**TASK**
After locating the line with "(WALL_IN, 0.04)], FLOOR, 1.83)" in the records below, print it and every line after it exactly.

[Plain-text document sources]

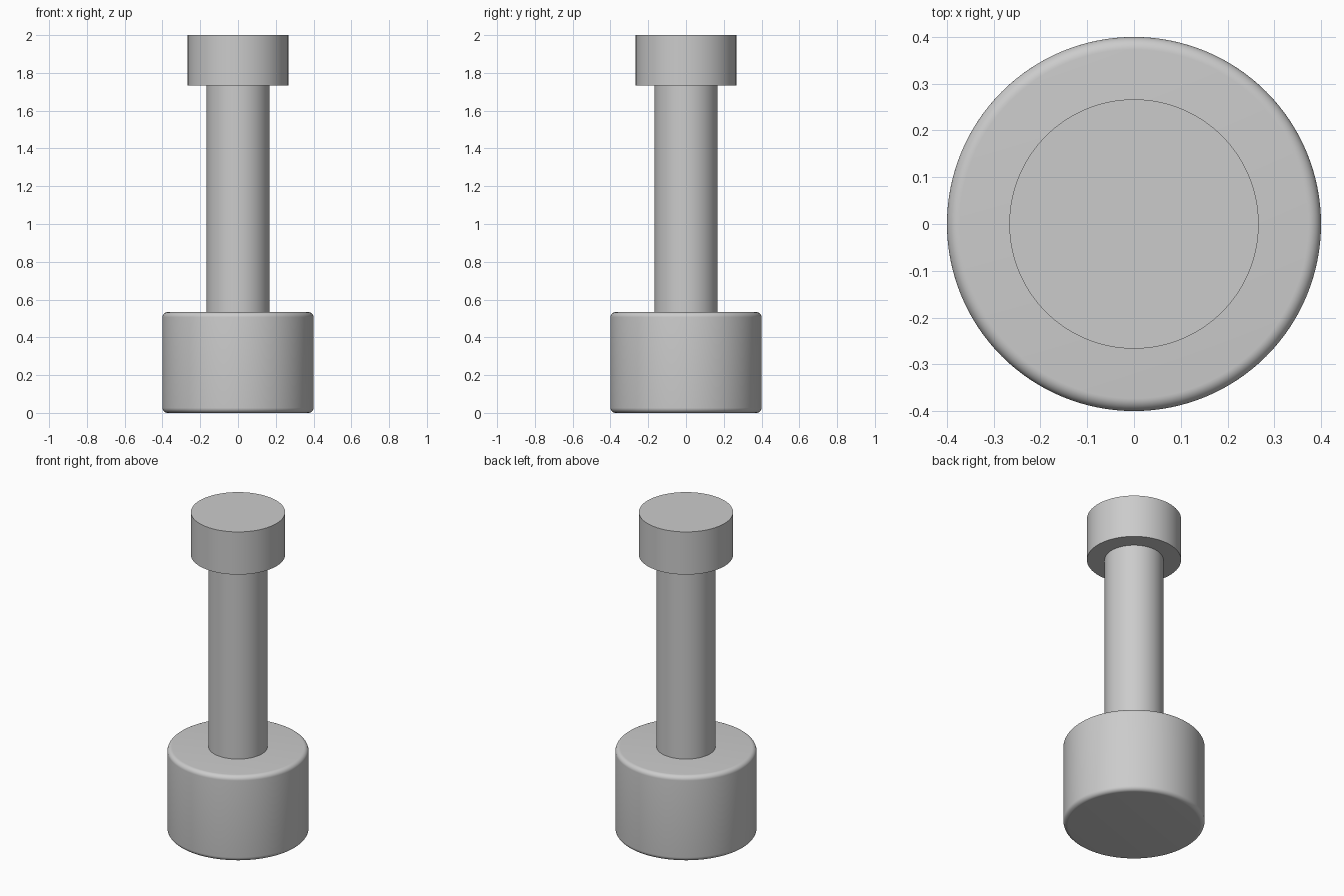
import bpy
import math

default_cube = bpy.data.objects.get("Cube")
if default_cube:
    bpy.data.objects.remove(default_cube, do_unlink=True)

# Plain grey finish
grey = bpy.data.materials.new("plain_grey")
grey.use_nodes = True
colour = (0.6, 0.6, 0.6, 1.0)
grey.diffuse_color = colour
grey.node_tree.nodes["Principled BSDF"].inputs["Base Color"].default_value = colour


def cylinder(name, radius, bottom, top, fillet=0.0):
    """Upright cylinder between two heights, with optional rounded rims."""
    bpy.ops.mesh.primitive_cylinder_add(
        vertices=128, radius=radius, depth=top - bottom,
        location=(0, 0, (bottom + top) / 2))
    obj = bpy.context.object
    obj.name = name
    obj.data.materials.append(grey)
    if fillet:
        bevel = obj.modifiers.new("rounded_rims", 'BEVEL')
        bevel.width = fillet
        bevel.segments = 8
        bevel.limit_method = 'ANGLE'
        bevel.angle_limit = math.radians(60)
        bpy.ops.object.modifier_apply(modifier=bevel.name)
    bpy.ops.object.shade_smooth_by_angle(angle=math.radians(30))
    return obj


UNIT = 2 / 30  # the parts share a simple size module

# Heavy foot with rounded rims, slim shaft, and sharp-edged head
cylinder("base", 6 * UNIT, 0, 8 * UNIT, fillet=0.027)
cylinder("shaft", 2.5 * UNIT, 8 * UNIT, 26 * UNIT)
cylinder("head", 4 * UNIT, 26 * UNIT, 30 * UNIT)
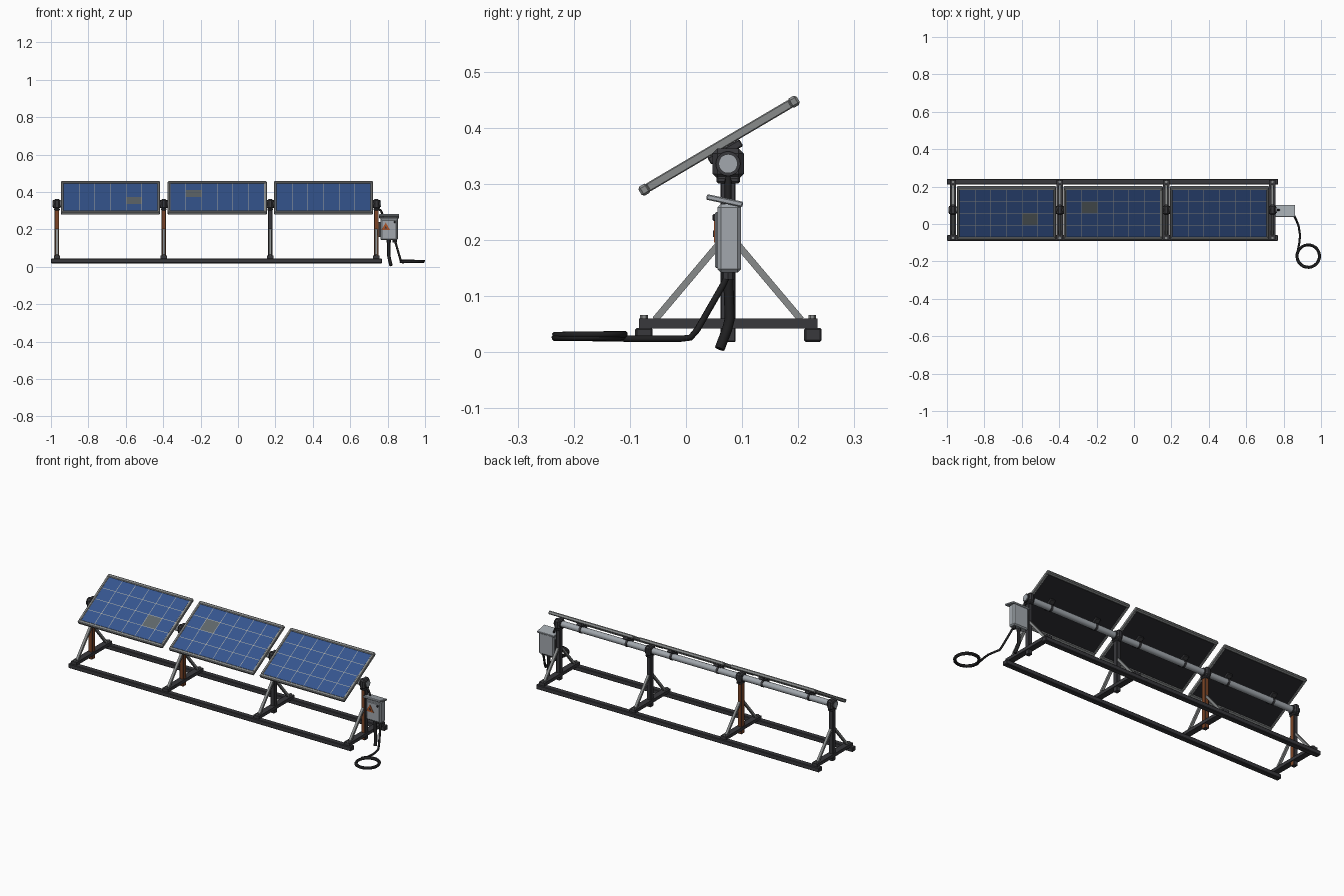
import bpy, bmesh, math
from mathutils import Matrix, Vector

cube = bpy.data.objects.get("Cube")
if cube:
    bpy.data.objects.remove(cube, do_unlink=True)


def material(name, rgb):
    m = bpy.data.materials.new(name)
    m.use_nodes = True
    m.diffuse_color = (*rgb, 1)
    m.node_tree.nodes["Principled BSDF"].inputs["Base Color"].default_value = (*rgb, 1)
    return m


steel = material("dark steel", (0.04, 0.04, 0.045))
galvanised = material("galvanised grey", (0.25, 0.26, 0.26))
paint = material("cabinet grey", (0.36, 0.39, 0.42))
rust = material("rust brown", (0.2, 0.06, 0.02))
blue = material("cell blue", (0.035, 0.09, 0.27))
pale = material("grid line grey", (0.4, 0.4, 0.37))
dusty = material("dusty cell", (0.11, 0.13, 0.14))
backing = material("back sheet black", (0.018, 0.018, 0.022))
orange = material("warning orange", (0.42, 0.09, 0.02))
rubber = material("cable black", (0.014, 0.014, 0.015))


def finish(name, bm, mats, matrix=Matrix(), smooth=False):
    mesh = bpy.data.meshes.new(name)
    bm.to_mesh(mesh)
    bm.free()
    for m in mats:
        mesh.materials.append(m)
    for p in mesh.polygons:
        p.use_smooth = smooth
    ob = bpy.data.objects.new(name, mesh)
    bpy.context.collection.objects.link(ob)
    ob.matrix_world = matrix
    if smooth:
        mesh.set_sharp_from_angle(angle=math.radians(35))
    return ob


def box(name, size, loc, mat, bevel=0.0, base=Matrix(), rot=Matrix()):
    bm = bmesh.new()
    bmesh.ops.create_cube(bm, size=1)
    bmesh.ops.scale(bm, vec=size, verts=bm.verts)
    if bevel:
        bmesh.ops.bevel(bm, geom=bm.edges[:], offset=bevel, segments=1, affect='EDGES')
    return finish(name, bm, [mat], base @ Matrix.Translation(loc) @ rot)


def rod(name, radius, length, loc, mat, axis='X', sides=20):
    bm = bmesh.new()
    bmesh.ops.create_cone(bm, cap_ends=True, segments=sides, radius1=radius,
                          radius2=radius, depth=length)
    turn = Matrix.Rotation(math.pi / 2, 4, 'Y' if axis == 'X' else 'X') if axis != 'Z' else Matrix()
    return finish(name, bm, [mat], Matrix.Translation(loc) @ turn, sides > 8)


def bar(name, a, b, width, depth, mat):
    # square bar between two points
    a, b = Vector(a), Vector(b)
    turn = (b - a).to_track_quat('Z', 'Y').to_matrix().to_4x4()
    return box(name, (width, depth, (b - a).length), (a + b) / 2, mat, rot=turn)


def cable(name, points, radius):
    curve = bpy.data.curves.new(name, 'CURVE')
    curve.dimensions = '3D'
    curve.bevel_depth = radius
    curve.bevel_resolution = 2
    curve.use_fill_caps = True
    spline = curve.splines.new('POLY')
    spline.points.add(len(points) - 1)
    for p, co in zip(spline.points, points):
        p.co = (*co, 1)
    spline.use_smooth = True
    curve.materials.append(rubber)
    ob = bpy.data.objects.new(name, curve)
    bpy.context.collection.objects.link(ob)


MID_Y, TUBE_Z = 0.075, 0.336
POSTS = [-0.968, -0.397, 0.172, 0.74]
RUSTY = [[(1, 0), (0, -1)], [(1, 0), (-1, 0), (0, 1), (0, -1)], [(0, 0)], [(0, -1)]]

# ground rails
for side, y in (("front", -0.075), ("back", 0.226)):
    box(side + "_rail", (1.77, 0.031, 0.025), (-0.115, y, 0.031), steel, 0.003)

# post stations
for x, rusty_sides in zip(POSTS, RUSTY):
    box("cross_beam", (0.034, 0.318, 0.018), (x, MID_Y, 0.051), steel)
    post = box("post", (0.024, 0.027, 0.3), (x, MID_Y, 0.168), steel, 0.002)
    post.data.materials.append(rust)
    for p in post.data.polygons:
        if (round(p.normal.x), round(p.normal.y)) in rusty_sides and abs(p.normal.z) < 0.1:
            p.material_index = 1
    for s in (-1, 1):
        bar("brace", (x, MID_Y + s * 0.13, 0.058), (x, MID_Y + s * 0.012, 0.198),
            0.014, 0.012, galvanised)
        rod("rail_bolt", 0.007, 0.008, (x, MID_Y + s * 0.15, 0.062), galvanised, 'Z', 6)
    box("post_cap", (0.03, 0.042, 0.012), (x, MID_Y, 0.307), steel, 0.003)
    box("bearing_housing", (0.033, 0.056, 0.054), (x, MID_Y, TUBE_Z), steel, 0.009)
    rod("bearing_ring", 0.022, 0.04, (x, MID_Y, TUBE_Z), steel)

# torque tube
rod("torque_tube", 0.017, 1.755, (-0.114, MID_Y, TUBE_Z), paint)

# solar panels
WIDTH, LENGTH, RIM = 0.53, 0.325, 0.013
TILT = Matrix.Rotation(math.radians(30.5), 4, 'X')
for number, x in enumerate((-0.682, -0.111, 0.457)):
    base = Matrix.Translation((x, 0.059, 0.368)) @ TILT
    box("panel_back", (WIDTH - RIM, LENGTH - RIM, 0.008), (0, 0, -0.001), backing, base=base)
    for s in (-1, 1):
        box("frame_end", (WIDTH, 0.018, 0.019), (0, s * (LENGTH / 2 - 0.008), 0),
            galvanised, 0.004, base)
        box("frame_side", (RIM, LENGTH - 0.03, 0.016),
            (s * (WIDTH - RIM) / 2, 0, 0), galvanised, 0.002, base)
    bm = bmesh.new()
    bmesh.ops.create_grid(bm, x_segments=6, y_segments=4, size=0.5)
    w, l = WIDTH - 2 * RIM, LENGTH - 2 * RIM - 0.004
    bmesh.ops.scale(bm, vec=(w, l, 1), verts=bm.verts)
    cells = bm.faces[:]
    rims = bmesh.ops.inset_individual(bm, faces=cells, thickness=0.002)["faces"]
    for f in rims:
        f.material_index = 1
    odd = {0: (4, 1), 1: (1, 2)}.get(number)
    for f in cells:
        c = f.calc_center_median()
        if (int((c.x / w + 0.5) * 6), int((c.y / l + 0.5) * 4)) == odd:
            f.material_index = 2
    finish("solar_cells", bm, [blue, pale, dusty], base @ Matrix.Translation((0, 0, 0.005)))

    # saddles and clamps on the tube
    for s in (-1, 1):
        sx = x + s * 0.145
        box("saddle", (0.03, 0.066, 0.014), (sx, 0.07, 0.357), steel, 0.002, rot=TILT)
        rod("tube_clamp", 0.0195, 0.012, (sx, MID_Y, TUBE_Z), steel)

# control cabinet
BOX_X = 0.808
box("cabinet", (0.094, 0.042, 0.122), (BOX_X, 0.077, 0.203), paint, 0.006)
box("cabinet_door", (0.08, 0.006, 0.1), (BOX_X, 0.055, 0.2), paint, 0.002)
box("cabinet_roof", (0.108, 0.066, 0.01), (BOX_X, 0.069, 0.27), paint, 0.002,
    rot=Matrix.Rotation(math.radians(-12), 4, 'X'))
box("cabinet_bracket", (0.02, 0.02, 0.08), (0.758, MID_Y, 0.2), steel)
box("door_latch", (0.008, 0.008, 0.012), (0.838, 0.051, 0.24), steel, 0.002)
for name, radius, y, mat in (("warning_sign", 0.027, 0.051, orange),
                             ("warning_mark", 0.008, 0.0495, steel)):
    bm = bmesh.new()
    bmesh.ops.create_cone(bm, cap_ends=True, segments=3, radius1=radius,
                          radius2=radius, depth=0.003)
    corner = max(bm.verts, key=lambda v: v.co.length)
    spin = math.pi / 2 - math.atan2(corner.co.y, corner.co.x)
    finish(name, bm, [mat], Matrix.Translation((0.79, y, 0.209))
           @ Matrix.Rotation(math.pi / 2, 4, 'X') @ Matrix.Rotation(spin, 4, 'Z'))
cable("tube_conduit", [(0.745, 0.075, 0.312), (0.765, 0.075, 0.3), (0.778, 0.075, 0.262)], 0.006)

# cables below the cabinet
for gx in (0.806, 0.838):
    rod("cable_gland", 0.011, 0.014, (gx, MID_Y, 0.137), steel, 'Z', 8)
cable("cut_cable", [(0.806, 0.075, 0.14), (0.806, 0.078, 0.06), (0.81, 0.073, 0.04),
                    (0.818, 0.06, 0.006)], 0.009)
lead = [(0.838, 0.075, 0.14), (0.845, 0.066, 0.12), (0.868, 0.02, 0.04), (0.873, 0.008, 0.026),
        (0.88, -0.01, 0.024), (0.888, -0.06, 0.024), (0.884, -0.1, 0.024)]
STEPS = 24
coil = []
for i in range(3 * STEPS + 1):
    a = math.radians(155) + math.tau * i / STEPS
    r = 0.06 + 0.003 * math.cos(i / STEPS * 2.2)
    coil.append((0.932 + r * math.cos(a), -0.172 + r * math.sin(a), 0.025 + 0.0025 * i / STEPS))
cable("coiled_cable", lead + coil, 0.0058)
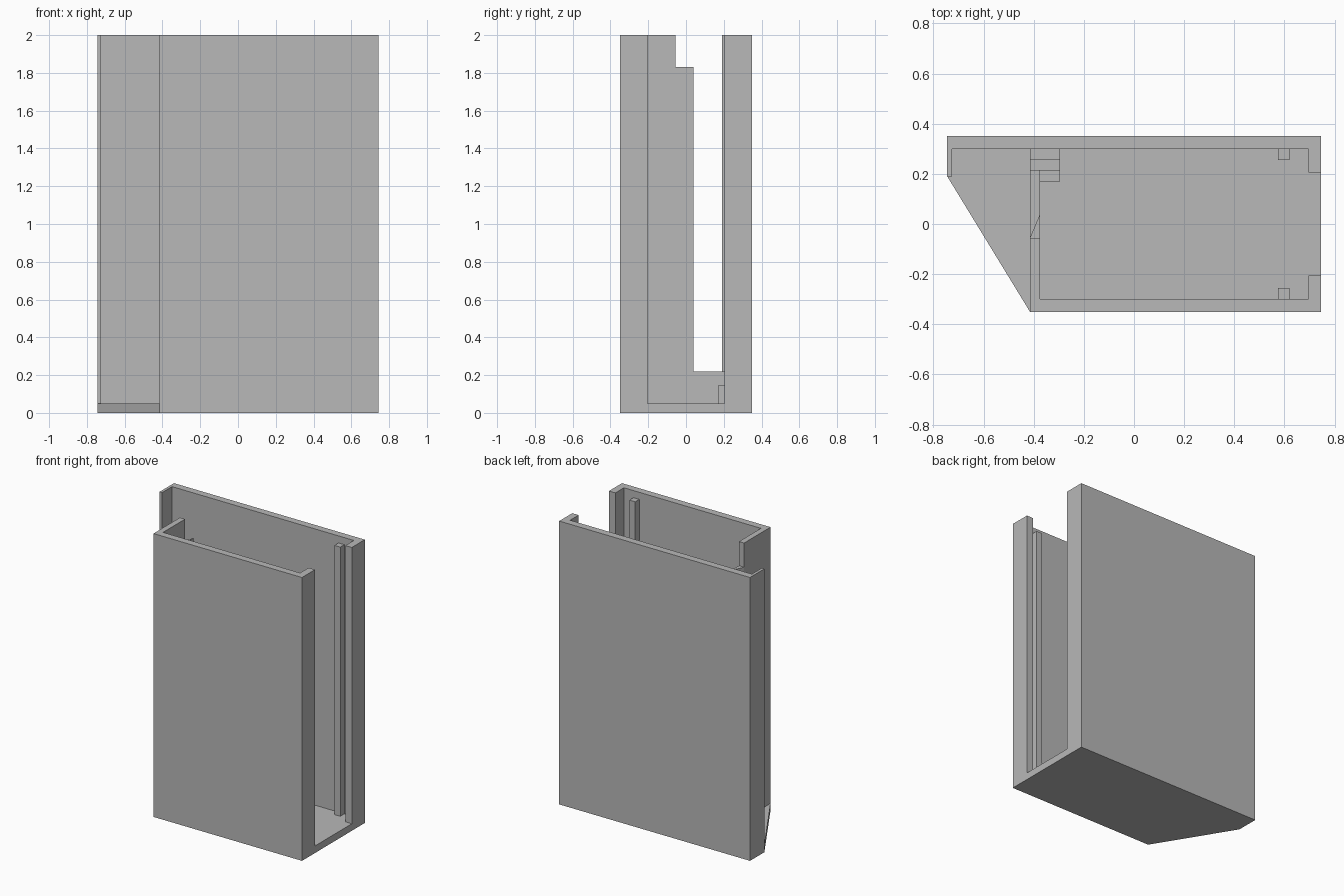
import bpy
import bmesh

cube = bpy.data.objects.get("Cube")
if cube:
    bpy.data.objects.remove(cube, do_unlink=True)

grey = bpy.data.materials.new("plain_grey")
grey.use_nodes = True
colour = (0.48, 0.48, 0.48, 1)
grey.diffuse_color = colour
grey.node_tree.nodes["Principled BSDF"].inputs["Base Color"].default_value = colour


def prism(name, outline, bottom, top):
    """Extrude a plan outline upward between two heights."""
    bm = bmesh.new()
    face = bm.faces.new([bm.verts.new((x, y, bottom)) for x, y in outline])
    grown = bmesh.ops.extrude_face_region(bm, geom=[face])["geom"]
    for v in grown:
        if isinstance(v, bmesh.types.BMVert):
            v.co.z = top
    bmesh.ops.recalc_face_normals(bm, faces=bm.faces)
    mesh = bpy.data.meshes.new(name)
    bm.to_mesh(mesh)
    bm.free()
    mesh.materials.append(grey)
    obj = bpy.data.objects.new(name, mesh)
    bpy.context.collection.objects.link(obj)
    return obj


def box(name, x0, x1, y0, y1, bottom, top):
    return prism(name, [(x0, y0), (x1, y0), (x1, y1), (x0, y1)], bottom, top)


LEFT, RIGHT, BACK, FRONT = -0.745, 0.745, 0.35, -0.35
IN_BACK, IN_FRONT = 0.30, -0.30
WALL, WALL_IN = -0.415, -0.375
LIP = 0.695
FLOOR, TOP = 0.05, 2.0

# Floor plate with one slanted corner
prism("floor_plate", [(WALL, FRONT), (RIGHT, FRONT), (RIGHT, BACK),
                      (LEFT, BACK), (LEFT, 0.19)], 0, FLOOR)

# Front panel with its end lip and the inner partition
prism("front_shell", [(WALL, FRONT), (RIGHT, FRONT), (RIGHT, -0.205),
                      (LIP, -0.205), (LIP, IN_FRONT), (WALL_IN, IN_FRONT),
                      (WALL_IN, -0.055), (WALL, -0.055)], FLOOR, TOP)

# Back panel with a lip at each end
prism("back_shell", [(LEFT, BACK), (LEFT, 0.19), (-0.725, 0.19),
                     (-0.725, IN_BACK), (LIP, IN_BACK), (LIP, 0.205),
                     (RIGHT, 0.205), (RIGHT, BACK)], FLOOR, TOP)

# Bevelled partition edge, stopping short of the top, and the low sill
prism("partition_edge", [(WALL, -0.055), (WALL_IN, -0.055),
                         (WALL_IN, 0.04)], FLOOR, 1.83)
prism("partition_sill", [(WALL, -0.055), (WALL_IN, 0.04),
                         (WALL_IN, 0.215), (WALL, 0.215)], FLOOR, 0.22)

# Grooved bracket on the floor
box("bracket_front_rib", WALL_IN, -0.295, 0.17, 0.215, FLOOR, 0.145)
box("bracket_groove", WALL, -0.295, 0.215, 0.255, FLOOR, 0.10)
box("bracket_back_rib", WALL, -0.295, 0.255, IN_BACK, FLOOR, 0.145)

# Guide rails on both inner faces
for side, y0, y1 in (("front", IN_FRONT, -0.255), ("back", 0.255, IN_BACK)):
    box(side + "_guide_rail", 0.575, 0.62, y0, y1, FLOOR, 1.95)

**RESULT**
                         (WALL_IN, 0.04)], FLOOR, 1.83)
prism("partition_sill", [(WALL, -0.055), (WALL_IN, 0.04),
                         (WALL_IN, 0.215), (WALL, 0.215)], FLOOR, 0.22)

# Grooved bracket on the floor
box("bracket_front_rib", WALL_IN, -0.295, 0.17, 0.215, FLOOR, 0.145)
box("bracket_groove", WALL, -0.295, 0.215, 0.255, FLOOR, 0.10)
box("bracket_back_rib", WALL, -0.295, 0.255, IN_BACK, FLOOR, 0.145)

# Guide rails on both inner faces
for side, y0, y1 in (("front", IN_FRONT, -0.255), ("back", 0.255, IN_BACK)):
    box(side + "_guide_rail", 0.575, 0.62, y0, y1, FLOOR, 1.95)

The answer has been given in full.